─── DATA SECTION
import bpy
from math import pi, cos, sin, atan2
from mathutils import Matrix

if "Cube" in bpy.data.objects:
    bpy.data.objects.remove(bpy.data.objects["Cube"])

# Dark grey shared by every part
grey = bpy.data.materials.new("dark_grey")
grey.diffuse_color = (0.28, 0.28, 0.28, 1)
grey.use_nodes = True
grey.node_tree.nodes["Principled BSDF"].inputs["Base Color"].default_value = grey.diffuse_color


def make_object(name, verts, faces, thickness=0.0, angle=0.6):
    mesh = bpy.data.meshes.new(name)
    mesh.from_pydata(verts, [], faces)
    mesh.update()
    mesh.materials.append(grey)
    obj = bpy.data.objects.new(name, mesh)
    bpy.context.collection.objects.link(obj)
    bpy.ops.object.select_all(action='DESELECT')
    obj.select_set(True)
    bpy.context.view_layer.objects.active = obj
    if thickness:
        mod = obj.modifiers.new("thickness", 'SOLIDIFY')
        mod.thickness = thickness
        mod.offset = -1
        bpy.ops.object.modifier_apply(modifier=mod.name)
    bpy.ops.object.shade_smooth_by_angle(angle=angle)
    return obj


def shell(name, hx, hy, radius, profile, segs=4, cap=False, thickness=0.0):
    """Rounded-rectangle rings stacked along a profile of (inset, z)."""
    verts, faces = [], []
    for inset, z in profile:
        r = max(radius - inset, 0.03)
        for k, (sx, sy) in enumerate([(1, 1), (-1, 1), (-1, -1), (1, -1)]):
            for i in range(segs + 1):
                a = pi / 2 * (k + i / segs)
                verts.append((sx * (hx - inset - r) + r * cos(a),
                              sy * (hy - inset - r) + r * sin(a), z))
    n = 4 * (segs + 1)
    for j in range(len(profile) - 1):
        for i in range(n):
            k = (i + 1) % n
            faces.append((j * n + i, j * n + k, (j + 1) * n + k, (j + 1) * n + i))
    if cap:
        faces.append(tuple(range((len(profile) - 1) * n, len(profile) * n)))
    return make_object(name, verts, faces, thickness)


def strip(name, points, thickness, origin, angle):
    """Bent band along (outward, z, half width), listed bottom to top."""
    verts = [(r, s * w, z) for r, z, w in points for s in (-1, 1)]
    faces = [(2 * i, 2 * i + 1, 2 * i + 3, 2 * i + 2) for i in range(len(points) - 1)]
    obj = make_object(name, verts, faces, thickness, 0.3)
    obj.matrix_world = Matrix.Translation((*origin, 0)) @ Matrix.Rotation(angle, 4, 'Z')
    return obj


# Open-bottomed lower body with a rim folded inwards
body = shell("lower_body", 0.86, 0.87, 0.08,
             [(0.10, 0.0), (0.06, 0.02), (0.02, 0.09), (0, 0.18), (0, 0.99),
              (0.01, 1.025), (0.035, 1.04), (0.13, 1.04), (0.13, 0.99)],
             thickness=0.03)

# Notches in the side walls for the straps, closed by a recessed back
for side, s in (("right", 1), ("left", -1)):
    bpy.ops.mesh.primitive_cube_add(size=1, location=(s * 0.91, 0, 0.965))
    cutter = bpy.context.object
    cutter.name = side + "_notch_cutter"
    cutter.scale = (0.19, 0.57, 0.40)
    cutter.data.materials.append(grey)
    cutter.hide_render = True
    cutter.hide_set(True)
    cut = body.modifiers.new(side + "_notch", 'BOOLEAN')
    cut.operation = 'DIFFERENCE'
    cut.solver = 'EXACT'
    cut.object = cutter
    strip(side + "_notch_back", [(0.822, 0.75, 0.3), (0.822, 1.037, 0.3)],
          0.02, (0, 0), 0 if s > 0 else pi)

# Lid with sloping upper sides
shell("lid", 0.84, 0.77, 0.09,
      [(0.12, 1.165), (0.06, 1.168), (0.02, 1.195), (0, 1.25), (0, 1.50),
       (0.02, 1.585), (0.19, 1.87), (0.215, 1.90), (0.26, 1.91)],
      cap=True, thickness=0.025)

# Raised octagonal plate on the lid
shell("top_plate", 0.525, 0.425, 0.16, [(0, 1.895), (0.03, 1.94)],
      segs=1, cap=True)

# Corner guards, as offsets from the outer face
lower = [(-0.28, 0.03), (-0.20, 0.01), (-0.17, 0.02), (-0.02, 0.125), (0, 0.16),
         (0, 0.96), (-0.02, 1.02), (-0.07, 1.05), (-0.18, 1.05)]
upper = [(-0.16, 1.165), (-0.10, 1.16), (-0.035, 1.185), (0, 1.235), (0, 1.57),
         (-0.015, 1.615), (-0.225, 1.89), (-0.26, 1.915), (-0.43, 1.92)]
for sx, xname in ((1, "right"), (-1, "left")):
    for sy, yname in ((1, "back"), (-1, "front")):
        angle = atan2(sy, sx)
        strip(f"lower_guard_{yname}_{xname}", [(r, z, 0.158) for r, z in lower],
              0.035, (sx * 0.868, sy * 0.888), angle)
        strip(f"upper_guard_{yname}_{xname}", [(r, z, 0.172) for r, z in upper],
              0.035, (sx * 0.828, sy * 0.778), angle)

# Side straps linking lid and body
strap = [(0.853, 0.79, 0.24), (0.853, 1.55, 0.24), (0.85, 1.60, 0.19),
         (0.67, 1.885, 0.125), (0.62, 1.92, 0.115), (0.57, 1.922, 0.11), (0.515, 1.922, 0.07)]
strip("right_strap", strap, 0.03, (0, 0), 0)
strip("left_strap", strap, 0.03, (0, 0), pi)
──────
WHAT IS BEING ASKED:
The expected output is the complete data, repeated exactly.

SOLUTION TO THIS EXERCISE:
import bpy
from math import pi, cos, sin, atan2
from mathutils import Matrix

if "Cube" in bpy.data.objects:
    bpy.data.objects.remove(bpy.data.objects["Cube"])

# Dark grey shared by every part
grey = bpy.data.materials.new("dark_grey")
grey.diffuse_color = (0.28, 0.28, 0.28, 1)
grey.use_nodes = True
grey.node_tree.nodes["Principled BSDF"].inputs["Base Color"].default_value = grey.diffuse_color


def make_object(name, verts, faces, thickness=0.0, angle=0.6):
    mesh = bpy.data.meshes.new(name)
    mesh.from_pydata(verts, [], faces)
    mesh.update()
    mesh.materials.append(grey)
    obj = bpy.data.objects.new(name, mesh)
    bpy.context.collection.objects.link(obj)
    bpy.ops.object.select_all(action='DESELECT')
    obj.select_set(True)
    bpy.context.view_layer.objects.active = obj
    if thickness:
        mod = obj.modifiers.new("thickness", 'SOLIDIFY')
        mod.thickness = thickness
        mod.offset = -1
        bpy.ops.object.modifier_apply(modifier=mod.name)
    bpy.ops.object.shade_smooth_by_angle(angle=angle)
    return obj


def shell(name, hx, hy, radius, profile, segs=4, cap=False, thickness=0.0):
    """Rounded-rectangle rings stacked along a profile of (inset, z)."""
    verts, faces = [], []
    for inset, z in profile:
        r = max(radius - inset, 0.03)
        for k, (sx, sy) in enumerate([(1, 1), (-1, 1), (-1, -1), (1, -1)]):
            for i in range(segs + 1):
                a = pi / 2 * (k + i / segs)
                verts.append((sx * (hx - inset - r) + r * cos(a),
                              sy * (hy - inset - r) + r * sin(a), z))
    n = 4 * (segs + 1)
    for j in range(len(profile) - 1):
        for i in range(n):
            k = (i + 1) % n
            faces.append((j * n + i, j * n + k, (j + 1) * n + k, (j + 1) * n + i))
    if cap:
        faces.append(tuple(range((len(profile) - 1) * n, len(profile) * n)))
    return make_object(name, verts, faces, thickness)


def strip(name, points, thickness, origin, angle):
    """Bent band along (outward, z, half width), listed bottom to top."""
    verts = [(r, s * w, z) for r, z, w in points for s in (-1, 1)]
    faces = [(2 * i, 2 * i + 1, 2 * i + 3, 2 * i + 2) for i in range(len(points) - 1)]
    obj = make_object(name, verts, faces, thickness, 0.3)
    obj.matrix_world = Matrix.Translation((*origin, 0)) @ Matrix.Rotation(angle, 4, 'Z')
    return obj


# Open-bottomed lower body with a rim folded inwards
body = shell("lower_body", 0.86, 0.87, 0.08,
             [(0.10, 0.0), (0.06, 0.02), (0.02, 0.09), (0, 0.18), (0, 0.99),
              (0.01, 1.025), (0.035, 1.04), (0.13, 1.04), (0.13, 0.99)],
             thickness=0.03)

# Notches in the side walls for the straps, closed by a recessed back
for side, s in (("right", 1), ("left", -1)):
    bpy.ops.mesh.primitive_cube_add(size=1, location=(s * 0.91, 0, 0.965))
    cutter = bpy.context.object
    cutter.name = side + "_notch_cutter"
    cutter.scale = (0.19, 0.57, 0.40)
    cutter.data.materials.append(grey)
    cutter.hide_render = True
    cutter.hide_set(True)
    cut = body.modifiers.new(side + "_notch", 'BOOLEAN')
    cut.operation = 'DIFFERENCE'
    cut.solver = 'EXACT'
    cut.object = cutter
    strip(side + "_notch_back", [(0.822, 0.75, 0.3), (0.822, 1.037, 0.3)],
          0.02, (0, 0), 0 if s > 0 else pi)

# Lid with sloping upper sides
shell("lid", 0.84, 0.77, 0.09,
      [(0.12, 1.165), (0.06, 1.168), (0.02, 1.195), (0, 1.25), (0, 1.50),
       (0.02, 1.585), (0.19, 1.87), (0.215, 1.90), (0.26, 1.91)],
      cap=True, thickness=0.025)

# Raised octagonal plate on the lid
shell("top_plate", 0.525, 0.425, 0.16, [(0, 1.895), (0.03, 1.94)],
      segs=1, cap=True)

# Corner guards, as offsets from the outer face
lower = [(-0.28, 0.03), (-0.20, 0.01), (-0.17, 0.02), (-0.02, 0.125), (0, 0.16),
         (0, 0.96), (-0.02, 1.02), (-0.07, 1.05), (-0.18, 1.05)]
upper = [(-0.16, 1.165), (-0.10, 1.16), (-0.035, 1.185), (0, 1.235), (0, 1.57),
         (-0.015, 1.615), (-0.225, 1.89), (-0.26, 1.915), (-0.43, 1.92)]
for sx, xname in ((1, "right"), (-1, "left")):
    for sy, yname in ((1, "back"), (-1, "front")):
        angle = atan2(sy, sx)
        strip(f"lower_guard_{yname}_{xname}", [(r, z, 0.158) for r, z in lower],
              0.035, (sx * 0.868, sy * 0.888), angle)
        strip(f"upper_guard_{yname}_{xname}", [(r, z, 0.172) for r, z in upper],
              0.035, (sx * 0.828, sy * 0.778), angle)

# Side straps linking lid and body
strap = [(0.853, 0.79, 0.24), (0.853, 1.55, 0.24), (0.85, 1.60, 0.19),
         (0.67, 1.885, 0.125), (0.62, 1.92, 0.115), (0.57, 1.922, 0.11), (0.515, 1.922, 0.07)]
strip("right_strap", strap, 0.03, (0, 0), 0)
strip("left_strap", strap, 0.03, (0, 0), pi)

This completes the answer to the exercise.